The basic idea, put forward by Egyptologists such as the Englishman William Flinders Petrie in the early twentieth century, was that other materials might have found their way by accident into copper-smelting kilns and been transformed in the heat. Glass, for instance, is little more than melted sand (mostly fine-grained quartz). To melt pure sand requires temperatures higher than ancient kilns could achieve, but the melting point is lowered if there is some alkaline substance present. This could have been provided by wood ash, although some later recipes in the Middle East used the mineral natron (sodium carbonate).
How exactly might a blue glaze have been made this way? Another early Egyptologist, Alfred Lucas, who worked with Howard Carter of Tutankhamun fame, proposed that perhaps a piece of quartz used to grind up malachite to make eye-paint found its way into a kiln, where the heat and alkali could have converted residues of the copper mineral into a blue film. But that would make the discovery independent of copper manufacture itself, and it’s not obvious how a grinding stone could slip into a kiln. Yet why else should a copper compound come to be on the surface of a lump of quartz?
Last year, Mehran Matin and his daughter Moujan Matin, working at the Shex Porcelain Company in Saveh, Iran, showed that these materials didn’t need to be in physical contact at all. All that would require is for a bit of quartz, a ubiquitous mineral in the Middle East, to have been lying around in a copper-smelting kiln.
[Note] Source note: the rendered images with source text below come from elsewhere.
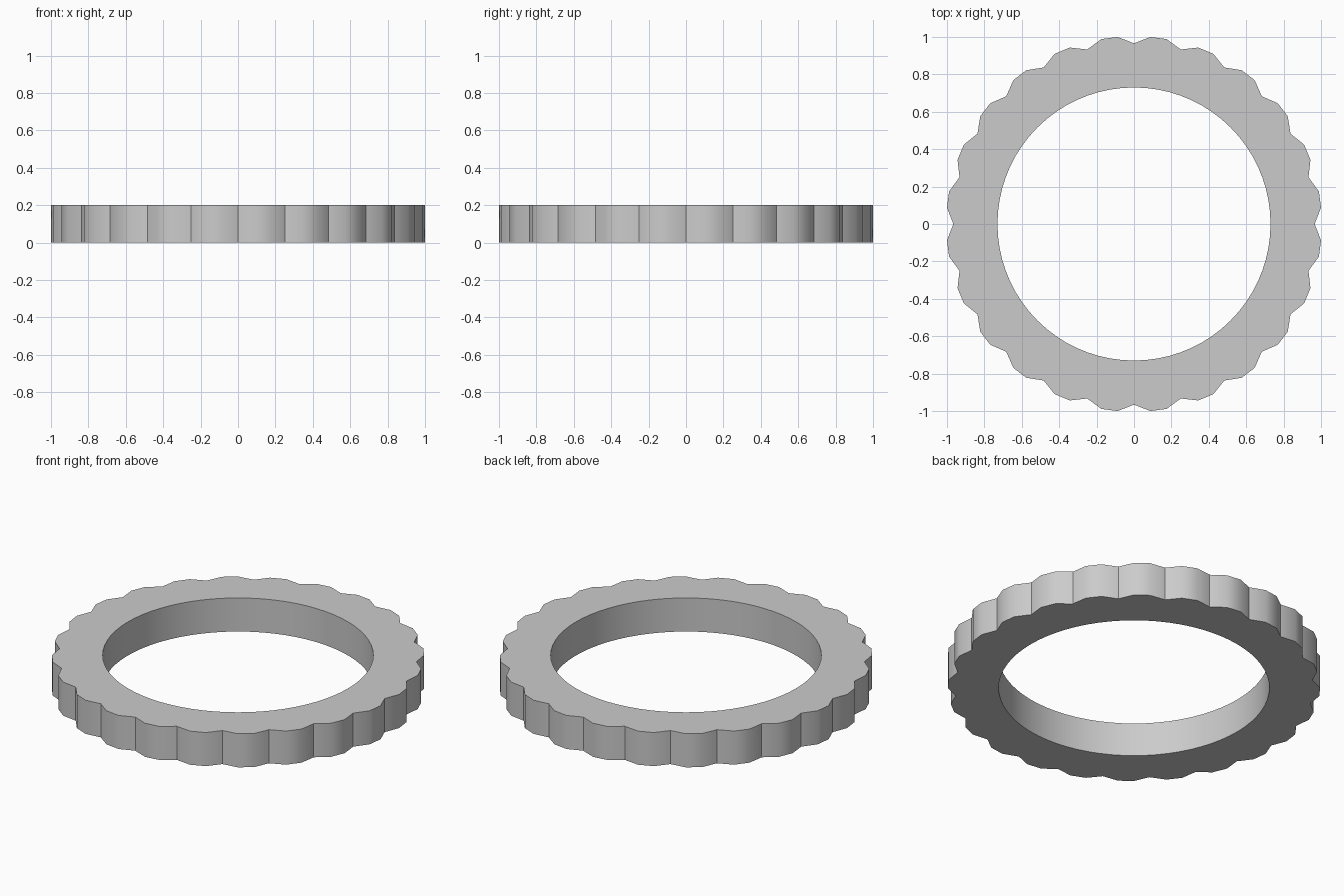
import bpy, bmesh
from math import sin, cos, tau, radians

if "Cube" in bpy.data.objects:
    bpy.data.objects.remove(bpy.data.objects["Cube"])

LOBES, STEPS = 24, 3          # scallops and facets per scallop
R_VALLEY, R_CREST, R_BORE = 0.966, 1.0038, 0.73
HEIGHT = 0.2
N = LOBES * STEPS

bm = bmesh.new()


def loop(radius, z):
    """Closed ring of vertices; radius is a function of the index."""
    return [bm.verts.new((radius(i) * sin(tau * i / N), radius(i) * cos(tau * i / N), z))
            for i in range(N)]


def outer(i):
    return R_VALLEY if i % STEPS == 0 else R_CREST


def bore(i):
    return R_BORE


# Cross-section corners, swept around the ring
loops = [loop(outer, 0), loop(outer, HEIGHT), loop(bore, HEIGHT), loop(bore, 0)]
for k in range(4):
    a, b = loops[k], loops[(k + 1) % 4]
    for i in range(N):
        j = (i + 1) % N
        bm.faces.new((a[i], a[j], b[j], b[i]))
bmesh.ops.recalc_face_normals(bm, faces=bm.faces)

mesh = bpy.data.meshes.new("scalloped_ring")
bm.to_mesh(mesh)
bm.free()
ring = bpy.data.objects.new("scalloped_ring", mesh)
bpy.context.collection.objects.link(ring)

# Smooth scallops and bore, crisp valleys and rims
bpy.context.view_layer.objects.active = ring
ring.select_set(True)
bpy.ops.object.shade_smooth_by_angle(angle=radians(35))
Or does it? To get the rich turquoise blue, you also need other ingredients, such as salt. So Moujan Matin, now at the Department of Archaeology and Art History at the University of Oxford in England, has undertaken a series of experiments with different mixtures to see if she can reproduce the shiny blue appearance of the earliest blue-glazed stones. She used a modern kiln fired up to the kind of temperatures ancient kilns could generate – between 850 and 980C – in which lumps of quartz were placed on a pedestal above a glazing mixture made from copper scale and other ingredients.
Matin found that copper scale and rock salt alone covered the quartz surface with a rather pale, greenish, dull and rough coating: not at all like ancient blue glaze. An extra ingredient – calcium carbonate, or common chalk, which the Egyptians used as a white pigment among other things – made all the difference, producing a rich, shiny turquoise-blue glaze above 950C.
That looked good – but it forces one to assume that salt, chalk and quartz all somehow got into the kiln along with the copper scale. It’s not impossible, but as Matin points out, such accidents probably had to happen several times before anyone took much notice. However, there’s no need for the least likely of these ingredients, rock salt. Matin reasoned that dried cattle dung, which contains significant amounts of both alkalis and salt (chloride), was widely used as a fuel since the beginnings of animal domestication in the eighth millennium BC. So she tried another mixture: copper scale, calcium carbonate and the ash of burnt cattle dung. This too produced a nice, shiny (albeit slightly paler) blue glaze.
Of course, there’s nothing that proves this was the way glazing began. But it supplies a story that is entirely plausible, and narrows the options for what will and won’t do the job.